Communion was set up by three like-minded musical souls, including Ben Lovett from Mumford & Sons in 2006. Largely associated with the UK ‘nu-folk’ movement, it has grown in stature and popularity over the years, providing a stage for many acts associated with the scene including Laura Marling, Noah and the Whale, Alessi’s Ark, Peggy Sue and Mumford & Sons themselves. Having expanded from its London home, Communion now hosts nights in Brighton, Bristol and even Australia.
Shared musical ideals are as important at Communion as genres, which may explain why the music at Brighton’s Prince Albert is eclectic, eccentric and for the most part completely lacking in fiddles, acoustic guitars and banjos. Only the youthful three-piece Common Tongues bring a little of the hoe-down with a violin amongst their strings.
A pleasant surprise comes in the form of the sweetly attractive and shoeless Kyla La Grange (pictured). She may have roots in gentle acoustic composition but her songs have a darker rock intensity that forces its way through with emotionally taught theatrical vocals. During Vampire Smile she sings of a lover meeting a sticky end and that she’ll get “Drunk on you and kill your friends.” Forcing out songs with a heavy involvement and impact, by the climax every break up she’s had has become the audiences. “Without you I’m a poor excuse of what I used to be,” she gasps and you believe every word she is singing. Low on the bill, but the best of the night.

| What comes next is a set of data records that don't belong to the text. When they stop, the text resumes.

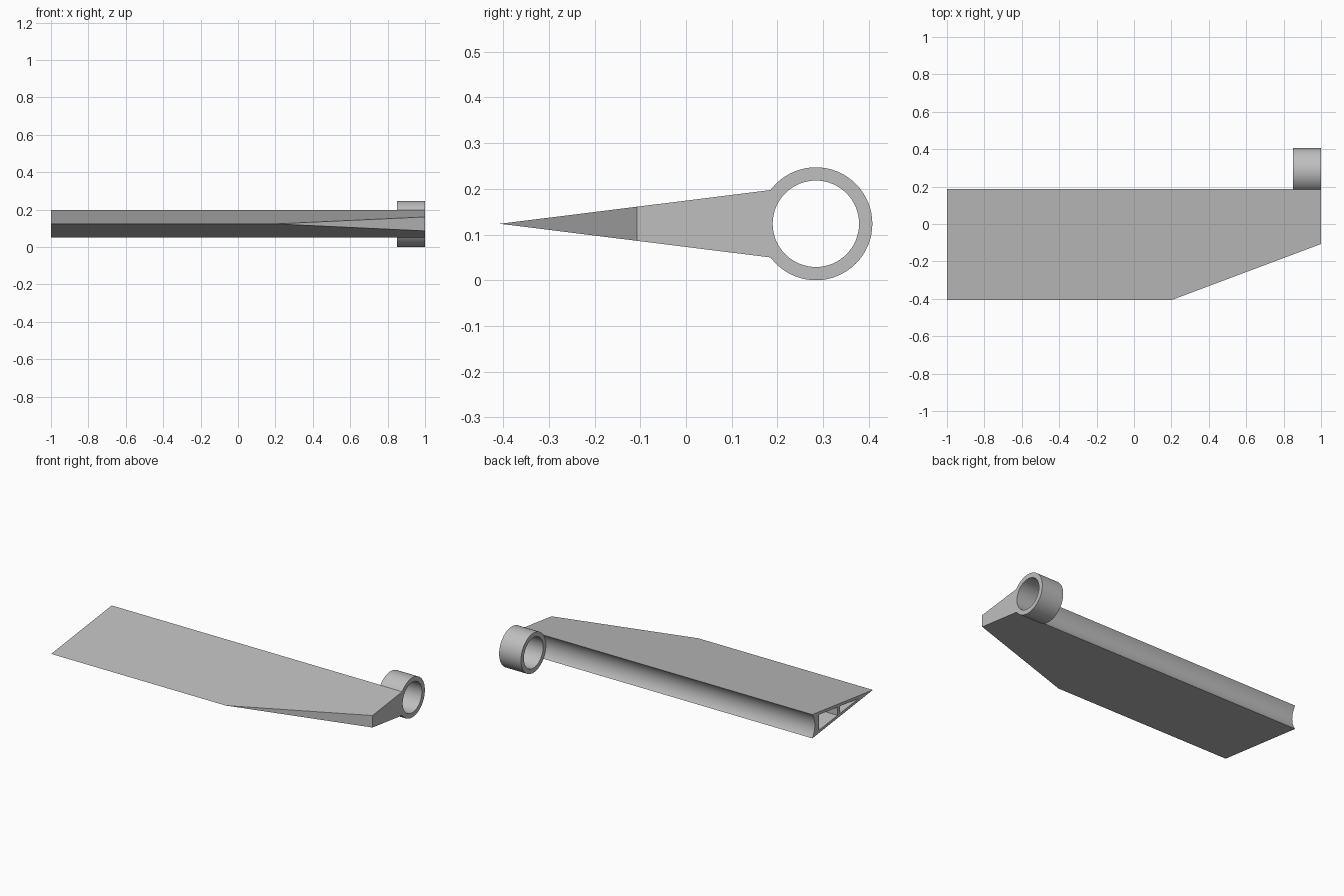
import bpy, bmesh, math
from mathutils import Vector

cube = bpy.data.objects.get("Cube")
if cube:
    bpy.data.objects.remove(cube, do_unlink=True)

# Main sizes
CY, CZ = 0.284, 0.1235          # axis of the hinge ring
RING_OUT, RING_IN = 0.1235, 0.0945
TIP_Y, HALF = -0.407, 0.074     # thin edge and half height of the thick edge
ARC_R = 0.1215
BACK_Y = CY - math.sqrt(ARC_R ** 2 - HALF ** 2)
SLOPE = HALF / (BACK_Y - TIP_Y)
WALL = 0.0176
CUT_POINT = Vector((0.2, TIP_Y, 0))
CUT_NORMAL = Vector((0.3, -0.8, 0)).normalized()

grey = bpy.data.materials.new("plain grey")
grey.use_nodes = True
colour = (0.52, 0.52, 0.52, 1)
grey.diffuse_color = colour
grey.node_tree.nodes["Principled BSDF"].inputs["Base Color"].default_value = colour


def add_object(name, bm):
    bmesh.ops.recalc_face_normals(bm, faces=bm.faces)
    mesh = bpy.data.meshes.new(name)
    bm.to_mesh(mesh)
    bm.free()
    mesh.materials.append(grey)
    obj = bpy.data.objects.new(name, mesh)
    bpy.context.collection.objects.link(obj)
    return obj


def prism(bm, profile, x0, x1):
    """Extrude a y-z profile along x."""
    face = bm.faces.new([bm.verts.new((x0, y, z)) for y, z in profile])
    out = bmesh.ops.extrude_face_region(bm, geom=[face])
    moved = [v for v in out["geom"] if isinstance(v, bmesh.types.BMVert)]
    bmesh.ops.translate(bm, verts=moved, vec=(x1 - x0, 0, 0))


def slant_cut(bm, inset=0.0):
    """Trim the front corner with an upright slanted plane and close it."""
    geom = bm.verts[:] + bm.edges[:] + bm.faces[:]
    out = bmesh.ops.bisect_plane(bm, geom=geom, plane_co=CUT_POINT - CUT_NORMAL * inset,
                                 plane_no=CUT_NORMAL, clear_outer=True)
    edges = [e for e in out["geom_cut"] if isinstance(e, bmesh.types.BMEdge)]
    bmesh.ops.holes_fill(bm, edges=edges)


def smooth(obj):
    bpy.ops.object.select_all(action="DESELECT")
    obj.select_set(True)
    bpy.context.view_layer.objects.active = obj
    bpy.ops.object.shade_smooth_by_angle(angle=math.radians(30))


# Wedge blade with a concave back that hugs the ring
spread = math.asin(HALF / ARC_R)
steps = 20
arc = []
for i in range(steps + 1):
    a = math.pi - spread + 2 * spread * i / steps
    arc.append((CY + ARC_R * math.cos(a), CZ + ARC_R * math.sin(a)))
bm = bmesh.new()
prism(bm, [(TIP_Y, CZ)] + arc, -1, 1)
slant_cut(bm)
blade = add_object("wedge_blade", bm)


# Two hollow cells open at the right end, divided by a web
def inner(y):
    return max(SLOPE * (y - TIP_Y) - WALL, 0)


bm = bmesh.new()
front_tip = TIP_Y + WALL / SLOPE
web_front, web_back, cell_back = -0.083, -0.06, 0.122
prism(bm, [(front_tip, CZ), (web_front, CZ - inner(web_front)),
           (web_front, CZ + inner(web_front))], -1.1, 0.97)
prism(bm, [(web_back, CZ - inner(web_back)), (cell_back, CZ - inner(cell_back)),
           (cell_back, CZ + inner(cell_back)), (web_back, CZ + inner(web_back))], -1.1, 0.97)
slant_cut(bm, inset=0.025)
cutter = add_object("cell_cutter", bm)
cutter.hide_render = True

hollow = blade.modifiers.new("hollow cells", "BOOLEAN")
hollow.operation = "DIFFERENCE"
hollow.solver = "EXACT"
hollow.object = cutter
bpy.context.view_layer.objects.active = blade
bpy.ops.object.modifier_apply(modifier=hollow.name)
bpy.data.objects.remove(cutter, do_unlink=True)
smooth(blade)

# Hinge ring at the left end
bm = bmesh.new()
n = 64
loops = []
for x, r in ((0.85, RING_OUT), (1, RING_OUT), (1, RING_IN), (0.85, RING_IN)):
    loops.append([bm.verts.new((x, CY + r * math.cos(math.tau * i / n),
                                CZ + r * math.sin(math.tau * i / n))) for i in range(n)])
for k in range(4):
    a, b = loops[k], loops[(k + 1) % 4]
    for i in range(n):
        j = (i + 1) % n
        bm.faces.new((a[i], a[j], b[j], b[i]))
smooth(add_object("hinge_ring", bm))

Introduced by the white suited and black bow tie wearing compere for the evening as “One short of a Cha Cha Cha,” the taught riffing disco rock of Cha-Cha show that skinny jeans boys can do more than just play landfill indie. Proudly strutting their cocky take on The Police getting their groove on, the sly energetic picky riffs of Cha-Cha are competently tight, without ever squeezing the earth, but maybe forcing the feet a little.
More indie types are Rob the Rich. Like a party in a toyshop they have a childlike zest that frantically tries to make as much noise as possible. There’s a lot going on - squelch rhythmic madness, relentless speed drumming, and songs that tropically skip all over the place. Rob The Rich possess a very shambolic English quirkiness, but have just enough musical tape to bind the whole thing together and find the odd hook in amongst the melee.
Watching headliners Pope Joan live is like being taken roughly in a high voltage threesome by a pumped-up thrusting power-pill hungry pac-man and a deranged speak and spell machine. Old school electro arcade machine sounds jerk off over choppy angular guitars and frantic bass-synth whilst moustached lead singer Sammy Aaron Jr. commands the rhythmically bouncing indie stomp with lean back rock star poses. Add in a topless drummer and a flat capped crotch thrusting bass player attired in the clothes of a country gent and you can see that Pope Joan are no ordinary band. Yet neither are they an extraordinary group. Whilst their music fizzes with indie flavoured soda stream energy, it lacks the fibre or soul to grab you by the balls or tits one hundred percent. Dictator with its twitchy guitar riffs and gradual exultant build is probably their best song, but much of their set feels empty despite the energy.
With that Communion is done. The congregation can certainly not feel short changed, the evening costing just a few pence more than an expensive bottle of designer beer. If anyone has been fully converted however, is another question.